On Friday night, National Geographic sent a statement to EBONY to address our critique of the upcoming series Gordon Ramsay: Uncharted. In the response, the network said the show was “taken out of context.”
“We are disappointed that the announcement of our upcoming series with Gordon Ramsay was taken out of context. With National Geographic’s storied history of exploration, our plan with this series is to celebrate and learn about local cultures around the world. In partnering with Ramsay — a well-known adventure enthusiast — we are going to fully immerse viewers and give them a glimpse into surprising and unexpected cultures and local flavors. We have not gone into production on the series yet, so this perspective is premature. We’re looking forward to working with Ramsay, who’s been making food and travel documentaries for well over a decade, to share the series when it premieres sometime next year.”
Original Post: 7/27/2018
Television chef Gordon Ramsay is working on a new culinary show that will not include judging American competitions and yelling at the owners of failing restaurants. According to Variety, the National Geographic channel green-lit Gordon Ramsay: Uncharted, a series that has the chef traveling the world to investigate other food cultures and try to show locals he can master their food better than they can.
In a press release shared on July 25, the episodes are described as Ramsay’s attempt at “unlocking a culture’s culinary secrets through exploration and adventure with local food heroes; tracking down high-octane traditions, pastimes and customs that are specific to the region in hopes of discovering the undiscovered; and, finally, testing Ramsay against the locals, pitting his own interpretations of regional dishes against the tried-and-true classics.”
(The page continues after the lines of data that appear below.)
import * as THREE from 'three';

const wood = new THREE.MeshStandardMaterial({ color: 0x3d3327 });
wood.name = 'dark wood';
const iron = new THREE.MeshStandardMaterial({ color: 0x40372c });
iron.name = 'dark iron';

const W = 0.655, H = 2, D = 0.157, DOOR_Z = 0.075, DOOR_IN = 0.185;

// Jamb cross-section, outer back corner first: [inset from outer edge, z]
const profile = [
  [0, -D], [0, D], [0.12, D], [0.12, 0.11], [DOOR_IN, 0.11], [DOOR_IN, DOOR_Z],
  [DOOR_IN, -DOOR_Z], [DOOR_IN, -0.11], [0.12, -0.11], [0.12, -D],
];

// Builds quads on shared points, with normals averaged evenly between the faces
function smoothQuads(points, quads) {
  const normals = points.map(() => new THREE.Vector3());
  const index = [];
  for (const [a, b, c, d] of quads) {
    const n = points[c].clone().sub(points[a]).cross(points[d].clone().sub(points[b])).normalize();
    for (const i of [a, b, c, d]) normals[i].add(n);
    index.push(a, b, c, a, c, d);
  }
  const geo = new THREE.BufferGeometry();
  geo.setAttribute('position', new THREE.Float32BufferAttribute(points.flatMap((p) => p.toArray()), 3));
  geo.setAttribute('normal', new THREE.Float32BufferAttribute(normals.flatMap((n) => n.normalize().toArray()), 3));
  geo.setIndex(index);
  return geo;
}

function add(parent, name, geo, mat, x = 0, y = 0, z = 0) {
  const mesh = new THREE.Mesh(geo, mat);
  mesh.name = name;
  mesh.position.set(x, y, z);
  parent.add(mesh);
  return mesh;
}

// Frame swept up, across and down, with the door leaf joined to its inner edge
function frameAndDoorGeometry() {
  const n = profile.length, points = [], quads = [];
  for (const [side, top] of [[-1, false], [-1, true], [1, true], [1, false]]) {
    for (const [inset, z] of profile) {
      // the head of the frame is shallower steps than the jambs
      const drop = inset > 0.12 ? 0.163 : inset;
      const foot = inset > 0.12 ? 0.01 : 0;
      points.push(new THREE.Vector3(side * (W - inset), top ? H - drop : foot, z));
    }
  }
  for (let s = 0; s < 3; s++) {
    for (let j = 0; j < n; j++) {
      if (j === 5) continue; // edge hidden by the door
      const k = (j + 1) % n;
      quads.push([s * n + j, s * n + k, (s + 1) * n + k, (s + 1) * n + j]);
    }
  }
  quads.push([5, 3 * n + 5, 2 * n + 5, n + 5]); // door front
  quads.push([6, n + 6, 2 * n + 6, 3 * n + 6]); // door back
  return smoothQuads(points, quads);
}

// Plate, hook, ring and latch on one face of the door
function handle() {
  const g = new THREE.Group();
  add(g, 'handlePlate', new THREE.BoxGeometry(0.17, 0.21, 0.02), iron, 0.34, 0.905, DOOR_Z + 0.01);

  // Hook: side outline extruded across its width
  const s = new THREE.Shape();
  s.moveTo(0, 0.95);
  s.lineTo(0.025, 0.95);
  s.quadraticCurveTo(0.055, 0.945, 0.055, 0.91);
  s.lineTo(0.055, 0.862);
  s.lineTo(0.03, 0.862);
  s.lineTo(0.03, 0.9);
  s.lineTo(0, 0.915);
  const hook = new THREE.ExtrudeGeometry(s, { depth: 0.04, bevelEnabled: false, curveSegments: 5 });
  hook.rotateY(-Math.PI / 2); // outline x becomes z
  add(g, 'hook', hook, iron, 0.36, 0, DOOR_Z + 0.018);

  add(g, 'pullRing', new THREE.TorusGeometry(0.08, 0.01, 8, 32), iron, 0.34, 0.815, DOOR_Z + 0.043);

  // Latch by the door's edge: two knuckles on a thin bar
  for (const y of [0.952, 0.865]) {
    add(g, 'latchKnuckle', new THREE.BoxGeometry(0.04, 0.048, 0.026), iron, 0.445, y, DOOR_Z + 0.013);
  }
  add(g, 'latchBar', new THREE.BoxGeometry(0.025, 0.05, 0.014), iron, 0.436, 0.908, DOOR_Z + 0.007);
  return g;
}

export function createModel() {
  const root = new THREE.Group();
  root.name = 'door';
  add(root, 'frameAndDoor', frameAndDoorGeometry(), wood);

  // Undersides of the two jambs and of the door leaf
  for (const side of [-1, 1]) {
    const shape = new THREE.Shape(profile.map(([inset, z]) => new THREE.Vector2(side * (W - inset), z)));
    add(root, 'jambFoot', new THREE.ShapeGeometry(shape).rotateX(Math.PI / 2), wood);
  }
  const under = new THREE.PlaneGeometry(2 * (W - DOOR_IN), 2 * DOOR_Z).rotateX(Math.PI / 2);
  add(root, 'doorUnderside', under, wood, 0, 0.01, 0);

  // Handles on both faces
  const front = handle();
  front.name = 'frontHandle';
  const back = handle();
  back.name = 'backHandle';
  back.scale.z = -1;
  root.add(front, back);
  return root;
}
Despite the series’ attempting to showcase international cuisine, its premise ignores how colonization has led to the whitewashing of many cultures. The language used to describe the components of the show, including “discovering” and “unlocking a culture’s secrets,” can be linked back to the pillaging of various countries by European entities.
Several commenters had negative reactions to the direction of the show, critiquing the White privilege. One user wrote, “Who thought, ‘Let’s send a belligerent, angry white man to school local chefs about their cuisine,’ would be a good idea?”
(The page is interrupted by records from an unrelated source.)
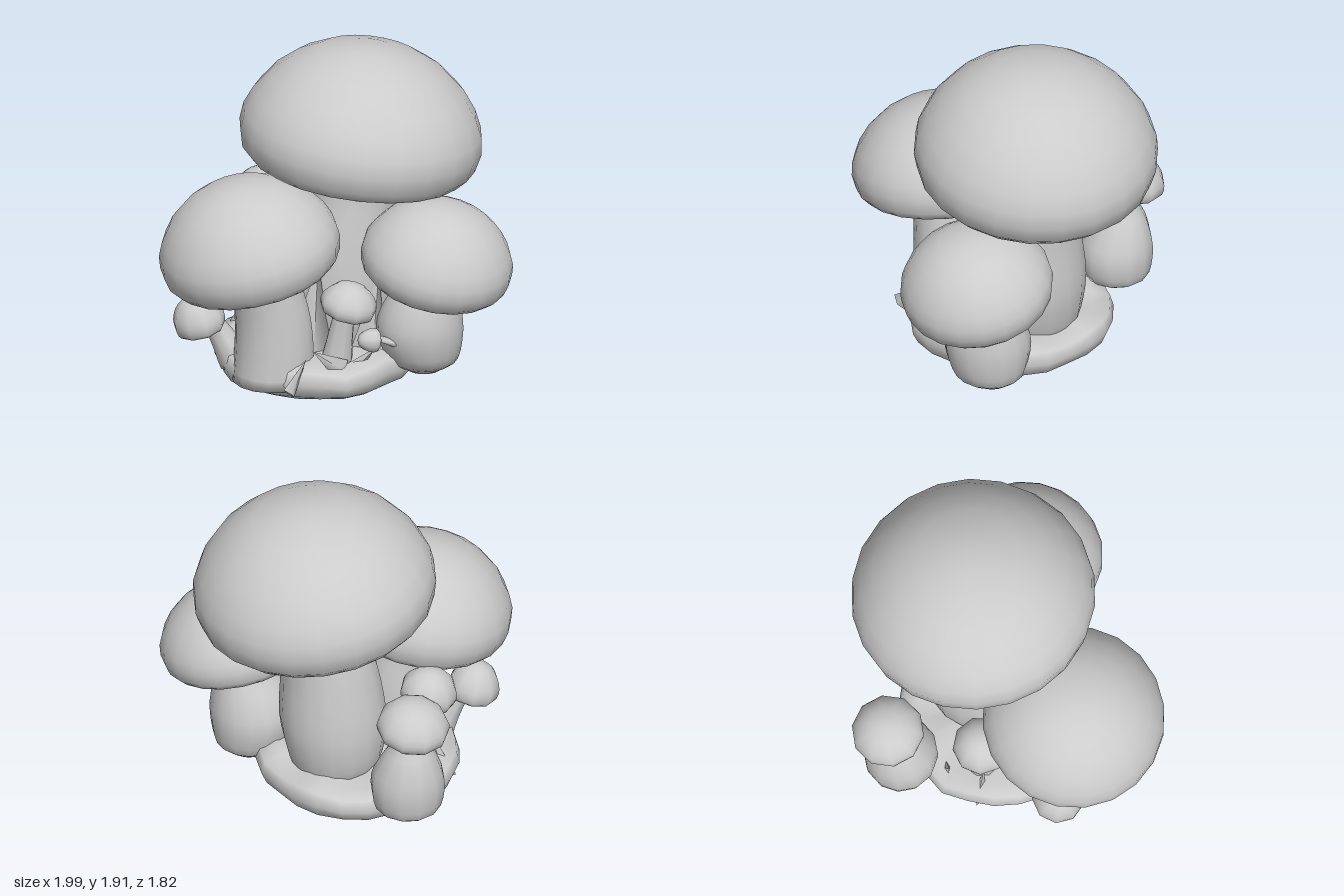
import * as THREE from 'three';
import { mergeVertices } from 'three/addons/utils/BufferGeometryUtils.js';

const material = new THREE.MeshStandardMaterial({ color: 0xcccccc, side: THREE.DoubleSide });

// Weld the lathe seam and smooth the normals.
function smooth(geometry) {
  geometry.deleteAttribute('uv');
  geometry.deleteAttribute('normal');
  const welded = mergeVertices(geometry, 1e-4);
  welded.computeVertexNormals();
  return welded;
}

function addMesh(parent, name, geometry) {
  const mesh = new THREE.Mesh(geometry, material);
  mesh.name = name;
  parent.add(mesh);
  return mesh;
}

// Domed cap with a rolled rim and hollow underside; unit rim radius.
const CAP = [[0, 0.24], [0.3, 0.23], [0.6, 0.15], [0.78, 0.04], [0.88, 0], [0.965, 0.09], [1, 0.24],
  [0.985, 0.38], [0.92, 0.53], [0.8, 0.7], [0.63, 0.85], [0.43, 0.96], [0.2, 1.02], [0, 1.035]];

function addCap(parent, name, [x, y, z], radius, [tiltX, tiltZ], height = 1, segments = 20) {
  const points = CAP.map(([r, h]) => new THREE.Vector2(r * radius, h * radius * height));
  const cap = addMesh(parent, name, smooth(new THREE.LatheGeometry(points, segments)));
  cap.position.set(x, y, z);
  cap.rotation.set(tiltX, 0, tiltZ);
}

// Swollen stem: horizontal rings [x, y, z, radius] from foot to neck, closed at the foot.
function addStem(parent, name, rings, segments = 16) {
  const path = new THREE.CatmullRomCurve3(rings.map(([x, y, z]) => new THREE.Vector3(x, y, z)));
  const widths = new THREE.SplineCurve(rings.map((r, i) => new THREE.Vector2(r[3], i)));
  const steps = (rings.length - 1) * 3;
  const centres = [path.getPoint(0)], profile = [new THREE.Vector2(0, rings[0][1])];
  for (let i = 0; i <= steps; i++) {
    const c = path.getPoint(i / steps);
    centres.push(c);
    profile.push(new THREE.Vector2(widths.getPoint(i / steps).x, c.y));
  }
  const geometry = new THREE.LatheGeometry(profile, segments);
  const p = geometry.attributes.position;
  for (let i = 0; i < p.count; i++) {
    const c = centres[i % profile.length];
    p.setXYZ(i, p.getX(i) + c.x, p.getY(i), p.getZ(i) + c.z);
  }
  addMesh(parent, name, smooth(geometry));
}

function addGroup(parent, name) {
  const group = new THREE.Group();
  group.name = name;
  parent.add(group);
  return group;
}

export function createModel() {
  const model = new THREE.Group();
  model.name = 'mushroomCluster';

  // Uneven earth mound with a flat bottom
  const moundProfile = [[0, 0], [0.5, 0], [0.55, 0.03], [0.58, 0.1], [0.56, 0.17], [0.47, 0.2], [0.25, 0.18], [0, 0.18]];
  const mound = new THREE.LatheGeometry(moundProfile.map(([r, y]) => new THREE.Vector2(r, y)), 24);
  const p = mound.attributes.position;
  for (let i = 0; i < p.count; i++) {
    const x = p.getX(i), y = p.getY(i), z = p.getZ(i), a = Math.atan2(z, x);
    const wave = 1 + 0.02 * Math.sin(a * 5) + 0.015 * Math.sin(a * 9 + 1);
    p.setXYZ(i, x * wave - 0.03, y * (1 + 0.1 * Math.sin(a * 7)), z * wave + 0.04);
  }
  addMesh(model, 'earthMound', smooth(mound));

  // Tallest mushroom
  const tall = addGroup(model, 'tallMushroom');
  addStem(tall, 'stem', [[0.14, 0.1, -0.03, 0.22], [0.14, 0.22, -0.03, 0.27], [0.15, 0.46, -0.02, 0.305],
    [0.17, 0.8, -0.01, 0.275], [0.22, 1.08, 0, 0.24], [0.25, 1.34, 0, 0.255]]);
  addCap(tall, 'cap', [0.23, 1.19, 0], 0.695, [0, -0.13], 1, 22);

  // Wide mushroom on the right side
  const wide = addGroup(model, 'wideMushroom');
  addStem(wide, 'stem', [[-0.36, 0.06, 0.27, 0.23], [-0.35, 0.25, 0.27, 0.225], [-0.36, 0.45, 0.27, 0.215],
    [-0.4, 0.65, 0.27, 0.205], [-0.45, 0.86, 0.27, 0.21]]);
  addCap(wide, 'cap', [-0.465, 0.725, 0.27], 0.52, [0, 0.21], 1.04);

  // Round-footed mushroom at the front left
  const round = addGroup(model, 'roundMushroom');
  addStem(round, 'stem', [[0.51, 0.05, 0.37, 0.1], [0.5, 0.12, 0.38, 0.2], [0.48, 0.3, 0.385, 0.248],
    [0.49, 0.46, 0.4, 0.22], [0.52, 0.6, 0.42, 0.165], [0.54, 0.75, 0.45, 0.16]]);
  addCap(round, 'cap', [0.535, 0.635, 0.455], 0.437, [0.21, -0.14], 1.02);

  // Bulbous mushroom at the back
  const back = addGroup(model, 'backMushroom');
  addStem(back, 'stem', [[-0.08, 0.14, -0.63, 0.11], [-0.08, 0.19, -0.62, 0.19], [-0.08, 0.36, -0.62, 0.212],
    [-0.08, 0.53, -0.645, 0.155], [-0.08, 0.66, -0.66, 0.085], [-0.08, 0.8, -0.68, 0.09]], 12);
  addCap(back, 'cap', [-0.08, 0.72, -0.69], 0.208, [-0.18, 0.04], 1, 10);
  addStem(back, 'root', [[-0.06, 0.1, -0.42, 0.08], [-0.07, 0.17, -0.48, 0.1], [-0.08, 0.28, -0.56, 0.1]], 8);

  // Little mushrooms sprouting between the big ones
  const sprouts = [
    { name: 'sideSprout', at: [-0.715, 0.32, 0.06], r: 0.15, tilt: [0, 0.25], h: 1.4,
      stem: [[-0.48, 0.08, 0.1, 0.13], [-0.55, 0.2, 0.09, 0.1], [-0.62, 0.32, 0.07, 0.075], [-0.69, 0.42, 0.06, 0.07]] },
    { name: 'frontSprout', at: [0.02, 0.49, 0.46], r: 0.165, tilt: [0.15, -0.2], h: 1.05,
      stem: [[-0.03, 0.12, 0.4, 0.1], [-0.01, 0.3, 0.42, 0.08], [0.02, 0.54, 0.45, 0.06]] },
    { name: 'backSprout', at: [-0.34, 0.59, -0.23], r: 0.165, tilt: [-0.2, 0.15], h: 1.15,
      stem: [[-0.28, 0.12, -0.2, 0.1], [-0.31, 0.35, -0.22, 0.08], [-0.34, 0.66, -0.23, 0.06]] },
    { name: 'tinySprout', at: [0.19, 0.31, 0.5], r: 0.07, tilt: [0.3, 1.4], h: 1.6,
      stem: [[0.36, 0.24, 0.46, 0.06], [0.27, 0.29, 0.49, 0.05], [0.17, 0.33, 0.5, 0.04]] },
  ];
  for (const s of sprouts) {
    const sprout = addGroup(model, s.name);
    addStem(sprout, 'stem', s.stem, 8);
    addCap(sprout, 'cap', s.at, s.r, s.tilt, s.h, 9);
  }

  // Pointed leaf litter: [x, y, z, length, yaw, lean]
  const litter = [[-0.12, 0.24, 0.54, 0.26, 0.3, 0.9], [-0.3, 0.17, 0.55, 0.22, 0.5, -0.7],
    [-0.54, 0.17, 0.28, 0.24, 1.6, 0.3], [0.1, 0.2, 0.5, 0.22, 0, -0.9], [-0.4, 0.2, -0.26, 0.28, 2.4, 0.3],
    [-0.24, 0.2, -0.4, 0.24, 2.9, -0.4], [0.24, 0.38, 0.27, 0.5, 0.2, -0.15], [-0.1, 0.42, 0.22, 0.6, 0.1, -0.1]];
  for (const [x, y, z, length, yaw, lean] of litter) {
    const leaf = addMesh(model, 'leafLitter', new THREE.ConeGeometry(length * 0.25, length, 4).scale(1, 1, 0.45));
    leaf.position.set(x, y, z);
    leaf.rotation.set(0, yaw, lean, 'YXZ');
  }
  return model;
}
@NatGeo This is contrary to everything you’ve stood for. Who thought, “Let’s send a belligerent, angry white man to school local chefs about their cuisine,” would be a good idea? This is appalling. No. Shut it down.
— AllMyWordsAreDisgusted (@DarlynneReads) July 27, 2018
Another mentioned how the network was taking an approach of “assumed superiority” to teach about other food cultures.
Yeah..They could’ve approached it from the opposite direction of “learning about other food cultures” and trying to replicate or cook it better after that, instead they’re going with assumed superiority for dramaticism. It’s pretty sad
— CareVader (@MeitanteiMidori) July 27, 2018
No. This is opposite what every chef should ever do. For great inclusive and education cooking, try No Passport Required, hosted by the elegant and eloquent @MarcusCooks or the shows by the adventurous @andrewzimmern, or, well, any Bourdain show.
— Lisa (@GibbsGirlAbby) July 27, 2018
In April, a clip from the U.K. show The F Word went viral after Ramsay’s pad thai was rejected by Chef Chang, the executive chef at The Blue Elephant, a highly rated Thai restaurant in London. After tasting Ramsay’s version of the traditional dish he made a sour face before saying, “This is not pad thai at all.”
Uncharted is scheduled to begin production in the fall.